The Swedish brand is on fire, picking up awards left right and centre. This year has been the best in its history with the XC60 grabbing World Car of the Year and the new XC40 winning European Car of the Year.
Both cars are SUVs, there is not an estate car in site so has the Swede given up on its heartland? Not a bit. While SUVs are the driving force behind the Chinese owned company’s record profits roomy, and now stylish, estates are still a key part of Volvo’s game plan.
Volvo built its reputation on cavernous estates. The Brits loved them, big boxy things that swallowed everything, so popular that in the eighties and nineties half the new estate cars bought in the UK were Volvos. They even became a favourite with the cops, particularly the outrageously fast T5-R. If you had one of those on your tail you might just as well give up without a fight.
The elegant V90 is already plying its trade and now we have a new V60, very much a scaled down 90 with the distinctive new design DNA running right through it.
Unlike its predecessor the new car sits on an in house platform that also underpins XC60, XC90, S90 and V90 so its territory is tried and tested.
It has to be good because Volvo has its sights set firmly on premium sector leaders, Audi Avant, BMW 3Series Touring and Mercedes C-Class estate and has already landed a painful right hook with more boot space than any of the German trio – 529 litres with the back seats in place and 1441 litres with a flat floor.
Drop the back seats and the space is impressive, a wide opening, a floor that is flush with the bumper, and almost flat side walls so this is an estate car with practicality written all over it. And Volvo has not achieved this by cutting into rear seat legroom – six footers are still going to feel comfortable in the back row.
Inside has the now familiar Swedish cabin design, soothing and understated with delicate trim features, the minimalist dashboard dominated by the portrait mounted Sensus nine inch touch screen.
This still puts the fear of God into me every time I get behind the wheel of a modern Volvo.

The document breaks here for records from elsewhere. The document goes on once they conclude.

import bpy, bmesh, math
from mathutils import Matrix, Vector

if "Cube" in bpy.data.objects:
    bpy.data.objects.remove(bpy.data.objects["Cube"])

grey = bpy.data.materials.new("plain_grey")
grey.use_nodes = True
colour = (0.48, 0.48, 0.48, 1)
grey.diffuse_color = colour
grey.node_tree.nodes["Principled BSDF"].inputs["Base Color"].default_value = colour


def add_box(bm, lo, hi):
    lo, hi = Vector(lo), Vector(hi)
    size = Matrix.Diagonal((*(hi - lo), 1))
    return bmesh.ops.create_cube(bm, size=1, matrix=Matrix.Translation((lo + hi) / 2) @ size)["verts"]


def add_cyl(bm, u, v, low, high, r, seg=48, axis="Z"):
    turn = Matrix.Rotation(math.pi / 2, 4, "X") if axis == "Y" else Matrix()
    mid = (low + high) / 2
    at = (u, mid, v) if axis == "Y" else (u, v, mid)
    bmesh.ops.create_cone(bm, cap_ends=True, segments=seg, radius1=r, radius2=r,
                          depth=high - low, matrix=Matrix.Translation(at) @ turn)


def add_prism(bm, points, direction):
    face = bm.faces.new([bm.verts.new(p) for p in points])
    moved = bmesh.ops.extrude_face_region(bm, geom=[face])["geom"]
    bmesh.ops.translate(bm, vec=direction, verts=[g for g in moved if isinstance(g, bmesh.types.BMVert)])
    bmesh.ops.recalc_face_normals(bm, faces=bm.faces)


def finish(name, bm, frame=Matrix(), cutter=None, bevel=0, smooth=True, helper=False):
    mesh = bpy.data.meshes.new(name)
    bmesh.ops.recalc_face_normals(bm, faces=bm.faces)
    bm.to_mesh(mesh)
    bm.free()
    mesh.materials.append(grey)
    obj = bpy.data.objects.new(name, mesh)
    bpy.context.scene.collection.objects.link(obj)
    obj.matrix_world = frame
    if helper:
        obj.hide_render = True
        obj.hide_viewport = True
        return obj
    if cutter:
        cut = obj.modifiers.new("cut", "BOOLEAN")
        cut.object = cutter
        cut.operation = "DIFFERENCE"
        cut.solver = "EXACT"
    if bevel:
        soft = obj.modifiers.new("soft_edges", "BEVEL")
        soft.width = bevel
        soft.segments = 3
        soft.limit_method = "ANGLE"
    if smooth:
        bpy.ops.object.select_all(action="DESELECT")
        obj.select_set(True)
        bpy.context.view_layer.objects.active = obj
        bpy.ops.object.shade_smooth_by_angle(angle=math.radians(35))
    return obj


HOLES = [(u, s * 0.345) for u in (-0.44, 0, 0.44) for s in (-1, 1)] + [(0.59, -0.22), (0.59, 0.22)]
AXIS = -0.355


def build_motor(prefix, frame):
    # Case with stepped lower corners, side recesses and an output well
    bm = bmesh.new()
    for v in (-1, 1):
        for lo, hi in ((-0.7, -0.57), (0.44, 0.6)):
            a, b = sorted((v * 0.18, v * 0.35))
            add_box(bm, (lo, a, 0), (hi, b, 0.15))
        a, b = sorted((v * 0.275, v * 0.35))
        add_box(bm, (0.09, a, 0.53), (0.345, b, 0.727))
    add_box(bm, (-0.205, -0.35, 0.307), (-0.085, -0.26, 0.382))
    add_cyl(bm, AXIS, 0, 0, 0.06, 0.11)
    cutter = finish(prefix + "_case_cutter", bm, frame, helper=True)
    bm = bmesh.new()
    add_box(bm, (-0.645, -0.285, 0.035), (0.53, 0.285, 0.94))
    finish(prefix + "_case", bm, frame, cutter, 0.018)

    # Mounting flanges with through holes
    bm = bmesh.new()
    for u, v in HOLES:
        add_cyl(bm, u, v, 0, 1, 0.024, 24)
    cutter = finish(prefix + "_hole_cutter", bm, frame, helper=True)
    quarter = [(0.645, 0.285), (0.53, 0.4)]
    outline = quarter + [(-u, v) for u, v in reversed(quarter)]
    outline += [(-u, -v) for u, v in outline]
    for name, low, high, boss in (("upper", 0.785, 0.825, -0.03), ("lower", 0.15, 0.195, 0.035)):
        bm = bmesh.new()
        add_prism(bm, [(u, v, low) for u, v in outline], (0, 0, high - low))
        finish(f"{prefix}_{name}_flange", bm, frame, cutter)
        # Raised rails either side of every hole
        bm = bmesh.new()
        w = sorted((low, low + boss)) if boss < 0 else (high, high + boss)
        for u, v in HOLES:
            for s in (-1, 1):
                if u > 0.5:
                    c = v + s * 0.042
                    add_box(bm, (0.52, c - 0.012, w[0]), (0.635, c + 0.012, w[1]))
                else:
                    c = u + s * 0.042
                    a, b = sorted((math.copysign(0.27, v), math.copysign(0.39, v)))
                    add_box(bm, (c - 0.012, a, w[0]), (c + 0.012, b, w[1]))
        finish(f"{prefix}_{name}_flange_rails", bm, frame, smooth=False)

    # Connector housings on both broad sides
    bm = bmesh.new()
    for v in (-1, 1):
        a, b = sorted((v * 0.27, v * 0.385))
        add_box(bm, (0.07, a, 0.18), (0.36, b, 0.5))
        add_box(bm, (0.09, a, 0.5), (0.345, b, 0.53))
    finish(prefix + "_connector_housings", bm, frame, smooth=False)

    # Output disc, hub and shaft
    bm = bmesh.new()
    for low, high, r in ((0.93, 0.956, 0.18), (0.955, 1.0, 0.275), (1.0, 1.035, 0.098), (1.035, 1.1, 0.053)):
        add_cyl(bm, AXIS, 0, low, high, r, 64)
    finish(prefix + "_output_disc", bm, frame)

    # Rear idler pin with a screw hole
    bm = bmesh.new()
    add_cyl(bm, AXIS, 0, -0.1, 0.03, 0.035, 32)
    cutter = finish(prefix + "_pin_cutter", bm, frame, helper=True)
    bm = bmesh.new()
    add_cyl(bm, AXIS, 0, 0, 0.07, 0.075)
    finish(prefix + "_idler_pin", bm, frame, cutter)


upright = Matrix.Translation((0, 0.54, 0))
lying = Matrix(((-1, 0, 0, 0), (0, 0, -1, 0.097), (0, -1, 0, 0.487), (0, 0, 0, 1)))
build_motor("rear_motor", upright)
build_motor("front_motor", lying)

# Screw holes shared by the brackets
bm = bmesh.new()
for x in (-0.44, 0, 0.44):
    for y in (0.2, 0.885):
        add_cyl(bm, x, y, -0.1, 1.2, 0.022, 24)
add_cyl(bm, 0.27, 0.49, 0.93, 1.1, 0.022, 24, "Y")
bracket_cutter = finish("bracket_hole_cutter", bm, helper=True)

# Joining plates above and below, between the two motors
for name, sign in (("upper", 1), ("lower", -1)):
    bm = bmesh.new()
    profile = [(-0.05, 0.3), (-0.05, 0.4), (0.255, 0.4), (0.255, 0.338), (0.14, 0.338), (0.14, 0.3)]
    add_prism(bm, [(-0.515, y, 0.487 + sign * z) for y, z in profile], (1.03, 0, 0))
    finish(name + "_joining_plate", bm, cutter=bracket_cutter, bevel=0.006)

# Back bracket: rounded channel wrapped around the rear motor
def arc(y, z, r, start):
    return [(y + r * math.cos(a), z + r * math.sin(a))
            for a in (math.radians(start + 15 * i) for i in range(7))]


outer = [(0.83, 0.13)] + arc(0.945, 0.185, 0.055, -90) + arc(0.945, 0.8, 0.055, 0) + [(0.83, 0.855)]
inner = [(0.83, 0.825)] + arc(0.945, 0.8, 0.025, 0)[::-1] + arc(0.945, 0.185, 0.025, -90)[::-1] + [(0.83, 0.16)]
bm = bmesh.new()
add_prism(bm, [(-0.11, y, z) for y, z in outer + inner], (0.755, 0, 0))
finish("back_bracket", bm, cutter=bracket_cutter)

It carries nearly much information as a chapter from War and Peace and takes a bit of working out.
The system is based on a computer tablet so you can swipe through the pages for the host of features. My advice is to learn how to use voice control, which isn’t difficult, because you can work the radio, enter an address into navigation, or just control the heating by telling it what to do. Or always have a youngster on board, they would master this in no time!
Once underway the front wheel drive V60 drives beautifully with an even blend of comfort and mildly sporty handling. I would still choose a rear wheel drive BMW 3 Series for a thrash around a race track but when is that going to happen to the everyday driver.

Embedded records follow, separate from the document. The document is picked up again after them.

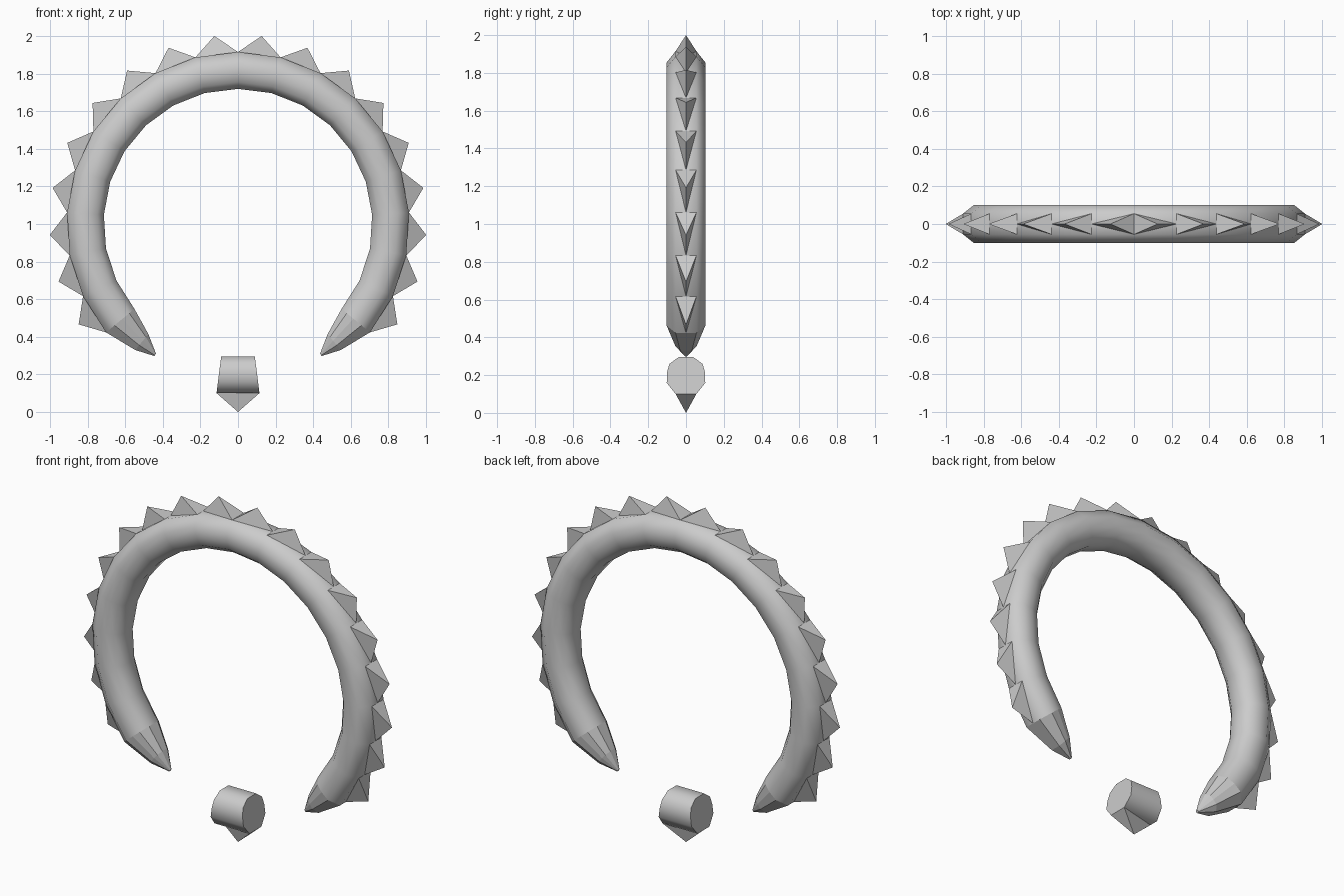
import bpy, bmesh
from math import sin, cos, radians

if "Cube" in bpy.data.objects:
    bpy.data.objects.remove(bpy.data.objects["Cube"])

CZ = 1.004               # ring centre height
STEP = 360 / 25          # one ring segment per spike
MID = 0.813              # radius of the tube centre line
TIP = 1.004              # radius of the spike tips
HALF = [(0.055, 0.911), (0.102, 0.852), (0.101, 0.797), (0.088, 0.751), (0.04, 0.715)]
SECTION = HALF + [(-y, r) for y, r in reversed(HALF)]   # ten-sided tube section


def at(angle, r, y=0.0):
    a = radians(angle)
    return (r * sin(a), y, CZ + r * cos(a))


def finish(name, bm, smooth):
    bmesh.ops.recalc_face_normals(bm, faces=bm.faces[:])
    me = bpy.data.meshes.new(name)
    bm.to_mesh(me)
    bm.free()
    ob = bpy.data.objects.new(name, me)
    bpy.context.collection.objects.link(ob)
    if smooth:
        bpy.ops.object.select_all(action='DESELECT')
        ob.select_set(True)
        bpy.context.view_layer.objects.active = ob
        bpy.ops.object.shade_smooth_by_angle(angle=radians(55))


def sweep(name, stations, smooth):
    """Loft the section through (angle, centre radius, scale) stations."""
    bm = bmesh.new()
    rings = [[bm.verts.new(at(a, c + (r - MID) * s, y * s)) for y, r in SECTION]
             for a, c, s in stations]
    n = len(SECTION)
    for p, q in zip(rings, rings[1:]):
        for i in range(n):
            j = (i + 1) % n
            bm.faces.new((p[i], p[j], q[j], q[i]))
    bm.faces.new(rings[0])
    bm.faces.new(rings[-1])
    finish(name, bm, smooth)


def add_spike(bm, start, end):
    """Three-sided spike: wide at the start angle, pointed at the end angle."""
    w, r = HALF[0]
    a, b, c, t = [bm.verts.new(p) for p in (
        at(start, r, -w), at(start, r, w), at(end, r), at((start + end) / 2, TIP))]
    for f in ((a, b, c), (a, b, t), (b, c, t), (c, a, t)):
        bm.faces.new(f)


# open ring and the loose segment in its gap
sweep("ring_tube", [(k * STEP, MID, 1) for k in range(-9, 10)], True)
sweep("gap_segment", [(180 - STEP / 2, MID, 1), (180 + STEP / 2, MID, 1)], True)

# faceted pointed ends
for side, label in ((1, "right"), (-1, "left")):
    sweep("pointed_end_" + label,
          [(side * 9 * STEP, MID, 1), (side * 141, 0.813, 0.56), (side * 147.8, 0.827, 0.08)],
          False)

# spikes around the outside, mirrored, plus one under the loose segment
bm = bmesh.new()
for side in (1, -1):
    for k in range(9):
        add_spike(bm, side * k * STEP, side * (k + 1) * STEP)
add_spike(bm, 180 - STEP / 2, 180 + STEP / 2)
finish("spikes", bm, False)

No, stick with the Volvo for true estate car practicality, it ticks all the boxes and, of course, has just about every safety feature going. You expect nothing less from the Swedish safety pioneers.
There are three trim levels, Momentum, R-Design and Inscription each having a Pro level which adds a bit more kit. Even though the entry Momentum comes with navigation, LED headlights, power tailgate and 10-speaker sound system Volvo expects the majority of customers to step up to R-Design and most of those will be the fleet people who will be encouraged by the low emission engines and £147 a month tax bill for a 20 percenter.
For now there will be a choice of two diesel (150 and 190bhp) and a 250bhp T5 petrol with a less powerful petrol and plug in petrol hybrid coming next year.
Earlier this year I described the V90 as the best looking estate car on the market. Well, it has just been topped… by the V70. The shorter body gives it better proportions, is visually stunning and offers something different to the German trio.
If it lacks anything it is a performance model where BMW, Audi and Merc are very strong, but it is early days so watch this space.
V60 D4 8sp auto Inscription Pro
2-litre turbo diesel; 190bhp
0-62mph 7.9secs; 137mph
1st year road tax £160